In 2014, a water source change in Flint, Michigan, led to dangerously high lead levels in the city’s water supply. By early 2016, the city of Flint was declared to be in a state of emergency. In 2016, Google.org donated $150,000 to the University of Michigan Flint to develop a comprehensive data platform to assist community leaders in making more informed decisions and providing critical information to the citizens of Flint.
On behalf of Google.org, I served as the lead product designer to create a responsive web platform to track local data surrounding the Flint water crisis. My designs were implemented by a team of University of Michigan computer science students, with data provided by students from the Michigan Data Science Team.
To better understand the Flint water crisis and its effects on the community, I created a user survey, which was filled out by local Flint residents. Questions ranged from "When was the last time you had your water sampled?" to "Where do you currently get information about the water in Flint?" to the open-ended: Is there any other type of information, resource, or tool that would be useful to you regarding the water in Flint?. The answers revealed the following:
There’s a lot of information already out there regarding the water supply.
“There are so many apps out there, but I don't know which one is realiable.”
“Facts, facts, and more facts! No politics!”
Trust and morale in the government are at an all-time low.
“No one in local or state government is truthful about the water quality and safety.”
It's not enough to know the numbers of your lead levels. What does that mean?
“Why must I still drink filtered water when my water tests negative for lead?”
“I picked up a water filter but I haven't even installed it because I don't know how!”
CLEARING THE WATERS
It became clear that the water supply was relative to the location. Based on the survey findings, I narrowed down the app to the following functions:
The crown jewel of the web platform was the map, as it allowed the community to better visualize their water. Users were found to be split in their usage of a desktop computer versus a phone, so when designing user flows, I designed for both mobile and desktop.
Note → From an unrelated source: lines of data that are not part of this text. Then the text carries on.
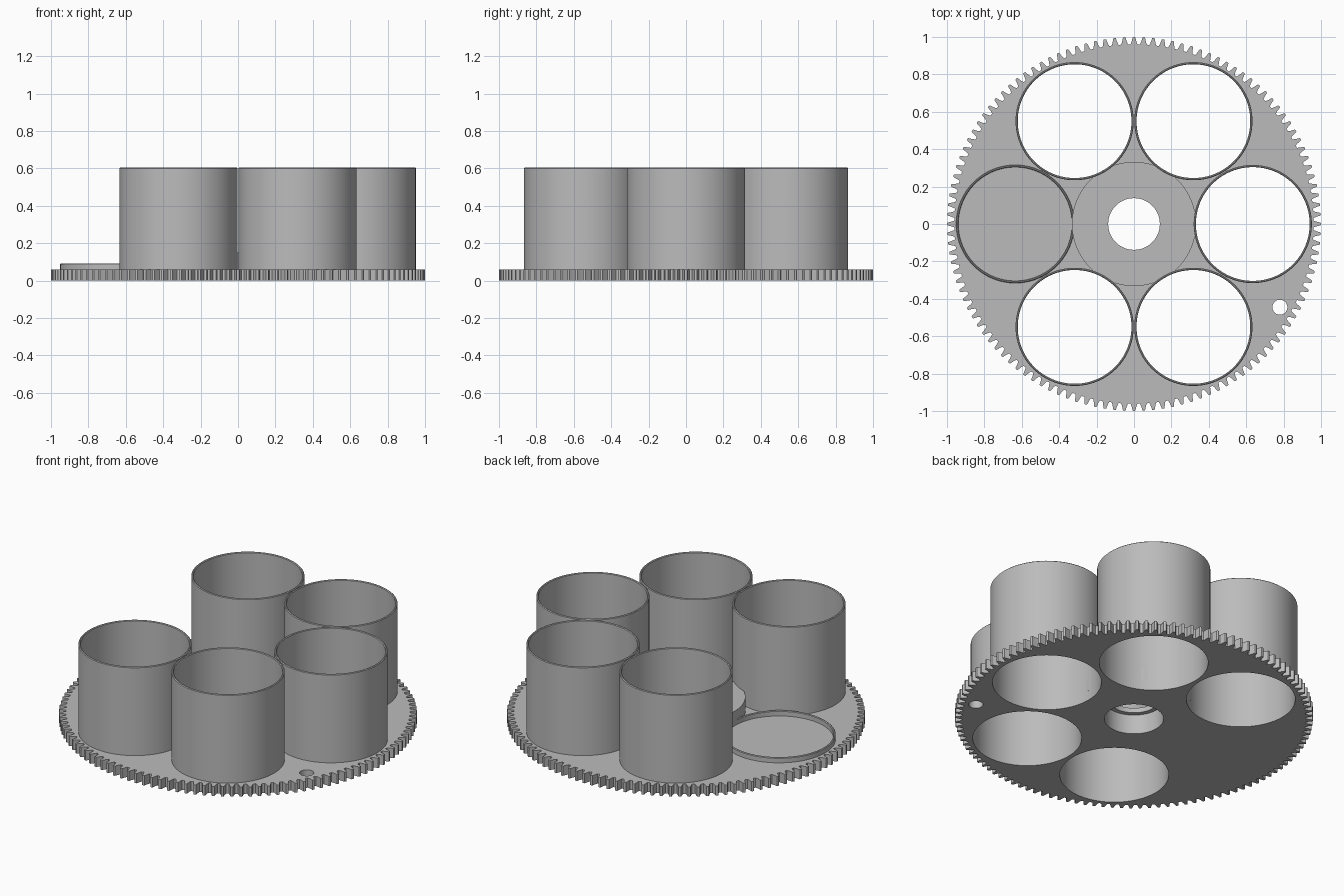
import bpy, bmesh, math
from math import cos, sin, pi

if "Cube" in bpy.data.objects:
    bpy.data.objects.remove(bpy.data.objects["Cube"])

PLATE, TOP = 0.06, 0.605
ORBIT, OUTER, INNER = 0.635, 0.316, 0.304
TEETH, SEGS = 120, 96

grey = bpy.data.materials.new("plain grey")
grey.use_nodes = True
colour = (0.5, 0.5, 0.5, 1)
grey.diffuse_color = colour
grey.node_tree.nodes["Principled BSDF"].inputs["Base Color"].default_value = colour


def finish(name, bm, loc=(0, 0, 0)):
    bmesh.ops.recalc_face_normals(bm, faces=bm.faces)
    mesh = bpy.data.meshes.new(name)
    bm.to_mesh(mesh)
    bm.free()
    mesh.materials.append(grey)
    ob = bpy.data.objects.new(name, mesh)
    ob.location = loc
    bpy.context.collection.objects.link(ob)
    return ob


def smooth(ob):
    bpy.ops.object.select_all(action='DESELECT')
    ob.select_set(True)
    bpy.context.view_layer.objects.active = ob
    bpy.ops.object.shade_smooth_by_angle(angle=math.radians(25))


def lathe(name, profile, loc=(0, 0, 0)):
    """Spin a closed (radius, height) profile around the z axis."""
    bm = bmesh.new()
    rings = [[bm.verts.new((r * cos(2 * pi * i / SEGS), r * sin(2 * pi * i / SEGS), z))
              for i in range(SEGS)] for r, z in profile]
    for a, b in zip(rings, rings[1:] + rings[:1]):
        for i in range(SEGS):
            j = (i + 1) % SEGS
            bm.faces.new((a[i], a[j], b[j], b[i]))
    ob = finish(name, bm, loc)
    smooth(ob)
    return ob


def spot(degrees):
    a = math.radians(degrees)
    return ORBIT * cos(a), ORBIT * sin(a)


# Toothed plate: one outline, extruded
bm = bmesh.new()
tooth = [(-0.36, 0.961), (-0.25, 0.975), (-0.14, 0.998), (0, 1.0),
         (0.14, 0.998), (0.25, 0.975), (0.36, 0.961)]
outline = []
for t in range(TEETH):
    for offset, r in tooth:
        a = 2 * pi * (t + offset) / TEETH
        outline.append(bm.verts.new((r * cos(a), r * sin(a), 0)))
base = bm.faces.new(outline)
side = bmesh.ops.extrude_face_region(bm, geom=[base])["geom"]
bmesh.ops.translate(bm, vec=(0, 0, PLATE),
                    verts=[v for v in side if isinstance(v, bmesh.types.BMVert)])
plate = finish("gear_plate", bm)

# Holes through the plate: five tubes, the hub bore and a small pin hole
tube_angles = (0, 60, 120, 240, 300)
holes = [(*spot(a), INNER) for a in tube_angles] + [(0, 0, 0.165), (0.78, -0.445, 0.04)]
bm = bmesh.new()
for x, y, r in holes:
    made = bmesh.ops.create_cone(bm, cap_ends=True, segments=SEGS,
                                 radius1=r, radius2=r, depth=0.4)
    bmesh.ops.translate(bm, vec=(x, y, 0), verts=made["verts"])
cutter = finish("hole_cutter", bm)
cutter.hide_render = True
cut = plate.modifiers.new("holes", 'BOOLEAN')
cut.operation, cut.solver, cut.object = 'DIFFERENCE', 'EXACT', cutter
bpy.context.view_layer.objects.active = plate
bpy.ops.object.modifier_apply(modifier=cut.name)
bpy.data.objects.remove(cutter)
smooth(plate)


# Tubes with a slightly chamfered rim, and a low ring in the sixth place
def wall(top):
    c = 0.004
    return [(INNER, PLATE), (OUTER, PLATE), (OUTER, top - c), (OUTER - c, top),
            (INNER + c, top), (INNER, top - c)]


for n, angle in enumerate(tube_angles, 1):
    lathe(f"tube_{n}", wall(TOP), (*spot(angle), 0))
lathe("low_ring", wall(0.092), (*spot(180), 0))

# Central hub with a stepped bore
lathe("hub", [(0.165, PLATE), (0.332, PLATE), (0.332, 0.15),
              (0.138, 0.15), (0.138, 0.12), (0.165, 0.12)])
Even though we had robust data (thanks to machine learning) to effectively show lead levels in the map, selecting the most appropriate way to visualize the data required many rounds of user testing.
Heatmap: Originally, the data visualization was depicted in a heatmap style with organic shapes. However, users had trouble disassociating heatmap-style form factors from temperature and pressure, as opposed to lead levels, which were more discrete.
Red-Yellow-Green: To have the data reflect the tiered categories of lead, I opted for a discrete, block-style visualization, with each block reflecting the average lead levels. I used a traditional red-yellow-green color scheme to reflect the levels of lead, with red = highest tier of lead levels, yellow = medium, and green = low.
However, during testing, users interpreted the green to mean that the water in their area was "safe." This was not the case and was a very dangerous assumption to make, as low lead levels is not the same as having safe drinking water.
Red-Brown-Yellow: To ensure that the data could be safely interpreted, the colors were updated to a red - brown - yellow scale. This allows the map to communicate any urgencies through the red areas, yet still informing users that there were still widespread lead levels in a way that was informative.
In the next round of testing, users adapted well to the new color scheme and felt it expressed the gravity of the lead level situation. However, we noticed that users were reluctant to zoom into each "block" of color, as they did not realize that the discrete blocks reflected the aggregated average of the lead levels in that area. Because the block structure did not effectively convey that the data could be examined on a micro level, we opted for a dot structure. Users felt this was more inviting to examine specific and granular data on the mpa.
The platform, named My Water - Flint, was launched in November 2016, and a mobile app version is available for download in the Play Store. It was featured in the following:
Ellen Faulkner (Google / Product Designer - Mobile App), Maribeth Rauh (Google / Software Engineer), Mark Allison (UM - Flint / Professor: Computer Science), Jake Abernathy (UM - Ann Arbor / Professor: Data Visualization), Rebecca Pettengill (UM - Flint / Community Relations), Jes Kane (Google / Marketing), Miyako Jones (UM - Flint / Developer), Phil Boyd (UM - Flint / Developer), Adam Powell (UM - Flint / Developer), Brad Schmelzer (UM - Flint / Graphic Designer), Chengyu Dai (UM - Ann Arbor / Data Scientist), and Cyrus Anderson (UM - Ann Arbor / Data Scientist).